There are heaps of picture books out there like Ada Twist, Scientist that feature kick-ass girls who dominate in STEM (science, technology, engineering, and math). But as you move up from middle grade fiction through YA and into adult literature, the ranks of women in science—not science fiction or fantasy but real, actual, scientists solving problems in our world—plummet.
Non-fiction books about female scientists are much easier to find. Lab Girl, by Hope Jahren, was a fantastic memoir. Silent Spring by Rachel Carson started a revolution. And Hollywood loves turning these underdog stories into blockbusters. Look at Gorillas in the Mist, The Immortal Life of Henrietta Lacks, and Hidden Figures, to name just a few.
But where are the female scientists in fiction? Is it a lack of imagination on the part of authors? Is it resistance from editors and publishers? Is sexism so entrenched in our society that we, as readers, cannot suspend our disbelief that a woman with a scientific brain could carry the emotional arc of a literary novel? I hope that’s not the case. I hope, for the sake of all those girls growing up with STEM coming out their ears, that we grown-ups can get our acts together and imagine a future filled with female scientists in fiction.
State of Wonder by Ann Patchett
Dr. Marina Singh descends into the Amazon searching for her former mentor, a researcher who disappeared while working on a valuable new drug. As she embarks upon an uncertain journey into the insect-infested Amazon, she must confront her own memories of tragedy and sacrifice, and surrender herself to the forbidding world that awaits in the jungle.
The Signature of All Things by Elizabeth Gilbert
Born in 1800, Alma Whittaker is the daughter of a wealthy and charismatic botanical explorer. She becomes an exceptional botanist herself, but as her careful studies of moss take her deeper into the mysteries of evolution, the man she loves draws her in the opposite direction—into the realm of the spiritual, the divine, and the magical.
The Prodigal Summer by Barbara Kingsolver
Three love stories are woven together in this novel set in the forested mountains and small farms of Appalachia. At the heart of these intertwined narratives is a den of coyotes that have recently migrated into the region. Deanna Wolfe, a reclusive wildlife biologist, watches them from her outpost in an isolated cabin where she is caught off-guard by a young hunter who confounds her self-assured, solitary life.
Remarkable Creatures by Tracy Chevalier
Mary Anning has a talent for finding fossils. Her discovery of ancient marine reptiles such as the ichthyosaur shakes the scientific community and leads to new ways of thinking about the creation of the world. But as a working-class woman in 19th-century England, she struggles to make her way in a society, and scientific field, dominated by men.
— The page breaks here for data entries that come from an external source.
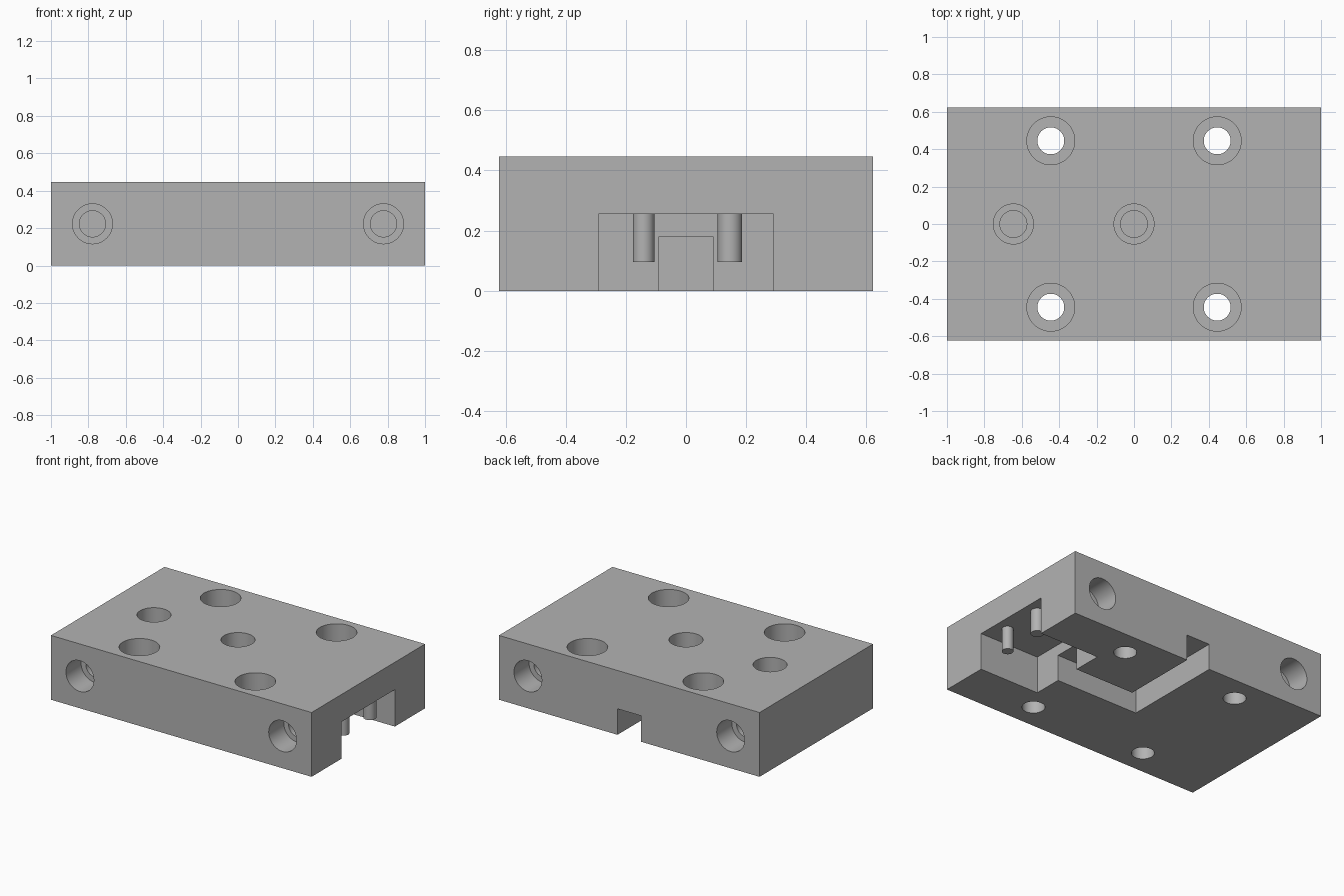
import bpy
import math
from mathutils import Vector

cube = bpy.data.objects.get("Cube")
if cube:
    bpy.data.objects.remove(cube, do_unlink=True)

W, D, H = 1.0, 0.622, 0.446     # half width, half depth, height

grey = bpy.data.materials.new("machined grey")
grey.use_nodes = True
colour = (0.45, 0.45, 0.45, 1)
grey.diffuse_color = colour
grey.node_tree.nodes["Principled BSDF"].inputs["Base Color"].default_value = colour


def box(name, low, high):
    low, high = Vector(low), Vector(high)
    bpy.ops.mesh.primitive_cube_add(size=1, location=(low + high) / 2)
    ob = bpy.context.object
    ob.name = name
    ob.scale = high - low
    bpy.ops.object.transform_apply(location=True, rotation=True, scale=True)
    return ob


def rod(name, start, end, radius):
    start, end = Vector(start), Vector(end)
    axis = end - start
    bpy.ops.mesh.primitive_cylinder_add(
        vertices=48, radius=radius, depth=axis.length, location=(start + end) / 2,
        rotation=axis.to_track_quat("Z", "Y").to_euler())
    ob = bpy.context.object
    ob.name = name
    bpy.ops.object.transform_apply(location=True, rotation=True, scale=True)
    return ob


def cut(target, cutter):
    mod = target.modifiers.new("cut", "BOOLEAN")
    mod.operation, mod.solver, mod.object = "DIFFERENCE", "EXACT", cutter
    bpy.context.view_layer.objects.active = target
    bpy.ops.object.modifier_apply(modifier=mod.name)
    bpy.data.objects.remove(cutter, do_unlink=True)


def stepped_bore(target, mouth, direction, wide, step, narrow, depth):
    mouth, direction = Vector(mouth), Vector(direction)
    for radius, reach in ((wide, step), (narrow, depth)):
        cut(target, rod("bore_cutter", mouth - direction * 0.05,
                        mouth + direction * reach, radius))


def finish(ob):
    ob.data.materials.clear()
    ob.data.materials.append(grey)
    bpy.ops.object.select_all(action="DESELECT")
    ob.select_set(True)
    bpy.context.view_layer.objects.active = ob
    bpy.ops.object.shade_smooth_by_angle(angle=math.radians(30))


block = box("manifold_block", (-W, -D, 0), (W, D, H))

# Pocket open to the +x end, and the elbow channel leading from it to the back
cut(block, box("pocket_cutter", (0.543, -0.291, -0.1), (W + 0.1, 0.291, 0.256)))
cut(block, box("channel_cutter", (-0.09, -0.09, -0.1), (0.6, 0.09, 0.18)))
cut(block, box("channel_cutter", (-0.09, -0.09, -0.1), (0.09, D + 0.1, 0.18)))

# Counterbored mounting holes through the corners
for x in (-0.445, 0.445):
    for y in (-0.445, 0.445):
        stepped_bore(block, (x, y, H), (0, 0, -1), 0.128, 0.15, 0.072, H + 0.05)

# Blind stepped ports on the top
for x in (-0.645, 0):
    stepped_bore(block, (x, 0, H), (0, 0, -1), 0.107, 0.165, 0.072, 0.22)

# Blind stepped ports on the front and back
for x in (-0.778, 0.778):
    for side in (-1, 1):
        stepped_bore(block, (x, side * D, H / 2), (0, -side, 0), 0.107, 0.165, 0.07, 0.28)
finish(block)

# Locating pins hanging from the pocket roof
for name, y, radius in (("front_pin", -0.141, 0.036), ("back_pin", 0.146, 0.041)):
    finish(rod(name, (0.91, y, 0.095), (0.91, y, 0.276), radius))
A Perfect Life, Eileen Pollack
A young researcher at MIT, Jane Weiss is working to discover the genetic marker for Valentine’s Disease, a neurodegenerative disorder. Her pursuit is deeply personal—the disease killed her mother, and she has a fifty percent chance of developing it, too. When she falls in love with a man whose father also died from Valentine’s, Jane becomes obsessed with finding the DNA clues that may threaten—or save—both of their families.
The Movement of Stars: A Novel, Amy Brill
It’s 1845 in Nantucket and Hannah Gardner Price’s goal is to discover a comet and win a gold medal from the King of Denmark, something unheard of for a woman. When she meets a young whaler who shares her interest in the stars, she agrees to take him on as a student. Their relationship challenges her beliefs about work and love, and ultimately will change the course of her life.
A Wrinkle in Time, Madeleine L’Engle
I said I wasn’t going to bring science fiction and fantasy into this, but I’m making an exception for Madeleine L’Engle. In 1959, she was reading about quantum physics when she was inspired to write the book. It was rejected by 26 publishers. L’Engle surmised that it was because the story was “too different” and featured a female protagonist. Not to mention a microbiologist mother and a trifecta of brilliant women (Mrs. Who, Mrs. Whatsit, and Mrs. Which). Granted, those three turn out to be billion-year-old witchy centaur star ladies, but still. Squad goals.
A version of this post was first published on Read it Forward.